§ **TASK BRIEF**
Leave out the pictures and copy everything else in the records exactly.

────────────────────────────────────────

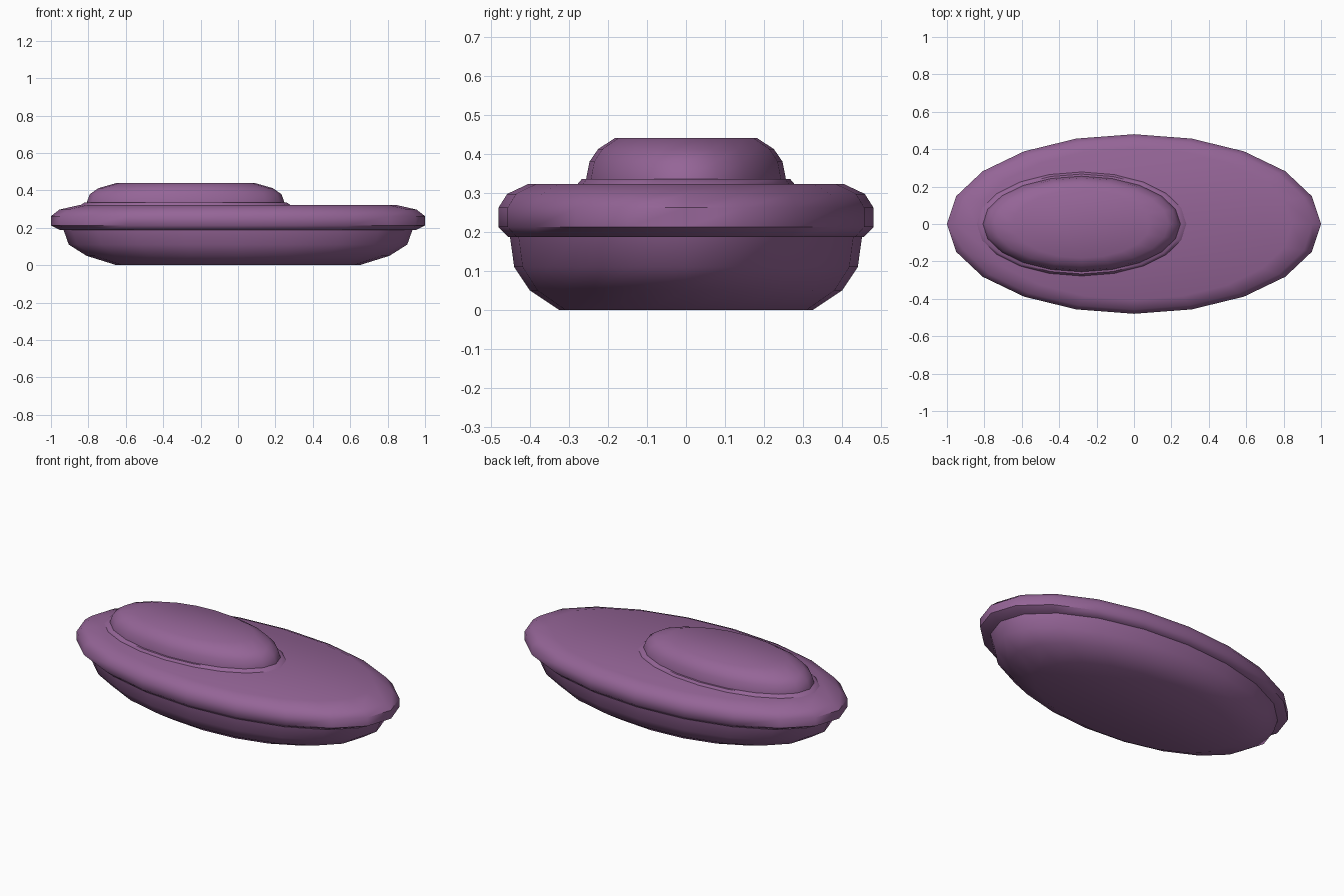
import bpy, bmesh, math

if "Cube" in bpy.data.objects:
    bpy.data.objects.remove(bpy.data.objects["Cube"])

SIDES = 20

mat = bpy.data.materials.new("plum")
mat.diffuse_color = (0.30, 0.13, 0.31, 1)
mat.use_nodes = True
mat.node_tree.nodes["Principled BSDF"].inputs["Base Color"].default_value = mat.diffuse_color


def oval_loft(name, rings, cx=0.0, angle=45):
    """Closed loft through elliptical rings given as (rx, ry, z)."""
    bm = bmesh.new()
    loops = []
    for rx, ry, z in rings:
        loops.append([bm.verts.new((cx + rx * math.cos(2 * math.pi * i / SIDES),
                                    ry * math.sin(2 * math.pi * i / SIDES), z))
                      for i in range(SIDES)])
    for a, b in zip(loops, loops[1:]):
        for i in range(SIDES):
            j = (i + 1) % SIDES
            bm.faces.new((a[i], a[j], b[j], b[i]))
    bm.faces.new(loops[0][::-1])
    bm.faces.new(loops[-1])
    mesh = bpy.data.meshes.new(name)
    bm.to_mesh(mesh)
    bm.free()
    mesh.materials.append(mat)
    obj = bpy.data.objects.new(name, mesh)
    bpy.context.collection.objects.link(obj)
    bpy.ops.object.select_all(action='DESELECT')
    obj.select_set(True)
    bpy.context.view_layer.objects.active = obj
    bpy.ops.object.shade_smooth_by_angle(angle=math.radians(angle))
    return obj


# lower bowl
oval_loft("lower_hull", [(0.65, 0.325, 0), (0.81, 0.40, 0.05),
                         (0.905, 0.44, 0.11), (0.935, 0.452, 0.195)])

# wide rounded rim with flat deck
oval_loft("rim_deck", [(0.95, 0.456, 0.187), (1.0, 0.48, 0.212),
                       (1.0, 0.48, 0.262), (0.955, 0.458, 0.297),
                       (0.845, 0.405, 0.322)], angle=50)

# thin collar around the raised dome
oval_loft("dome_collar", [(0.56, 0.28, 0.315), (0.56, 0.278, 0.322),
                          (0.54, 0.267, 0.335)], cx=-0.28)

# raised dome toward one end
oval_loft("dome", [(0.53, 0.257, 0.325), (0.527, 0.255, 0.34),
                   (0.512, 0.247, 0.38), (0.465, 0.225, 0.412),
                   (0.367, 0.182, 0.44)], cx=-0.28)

────────────────────────────────────────

§ **ANSWER BELOW**
import bpy, bmesh, math

if "Cube" in bpy.data.objects:
    bpy.data.objects.remove(bpy.data.objects["Cube"])

SIDES = 20

mat = bpy.data.materials.new("plum")
mat.diffuse_color = (0.30, 0.13, 0.31, 1)
mat.use_nodes = True
mat.node_tree.nodes["Principled BSDF"].inputs["Base Color"].default_value = mat.diffuse_color


def oval_loft(name, rings, cx=0.0, angle=45):
    """Closed loft through elliptical rings given as (rx, ry, z)."""
    bm = bmesh.new()
    loops = []
    for rx, ry, z in rings:
        loops.append([bm.verts.new((cx + rx * math.cos(2 * math.pi * i / SIDES),
                                    ry * math.sin(2 * math.pi * i / SIDES), z))
                      for i in range(SIDES)])
    for a, b in zip(loops, loops[1:]):
        for i in range(SIDES):
            j = (i + 1) % SIDES
            bm.faces.new((a[i], a[j], b[j], b[i]))
    bm.faces.new(loops[0][::-1])
    bm.faces.new(loops[-1])
    mesh = bpy.data.meshes.new(name)
    bm.to_mesh(mesh)
    bm.free()
    mesh.materials.append(mat)
    obj = bpy.data.objects.new(name, mesh)
    bpy.context.collection.objects.link(obj)
    bpy.ops.object.select_all(action='DESELECT')
    obj.select_set(True)
    bpy.context.view_layer.objects.active = obj
    bpy.ops.object.shade_smooth_by_angle(angle=math.radians(angle))
    return obj


# lower bowl
oval_loft("lower_hull", [(0.65, 0.325, 0), (0.81, 0.40, 0.05),
                         (0.905, 0.44, 0.11), (0.935, 0.452, 0.195)])

# wide rounded rim with flat deck
oval_loft("rim_deck", [(0.95, 0.456, 0.187), (1.0, 0.48, 0.212),
                       (1.0, 0.48, 0.262), (0.955, 0.458, 0.297),
                       (0.845, 0.405, 0.322)], angle=50)

# thin collar around the raised dome
oval_loft("dome_collar", [(0.56, 0.28, 0.315), (0.56, 0.278, 0.322),
                          (0.54, 0.267, 0.335)], cx=-0.28)

# raised dome toward one end
oval_loft("dome", [(0.53, 0.257, 0.325), (0.527, 0.255, 0.34),
                   (0.512, 0.247, 0.38), (0.465, 0.225, 0.412),
                   (0.367, 0.182, 0.44)], cx=-0.28)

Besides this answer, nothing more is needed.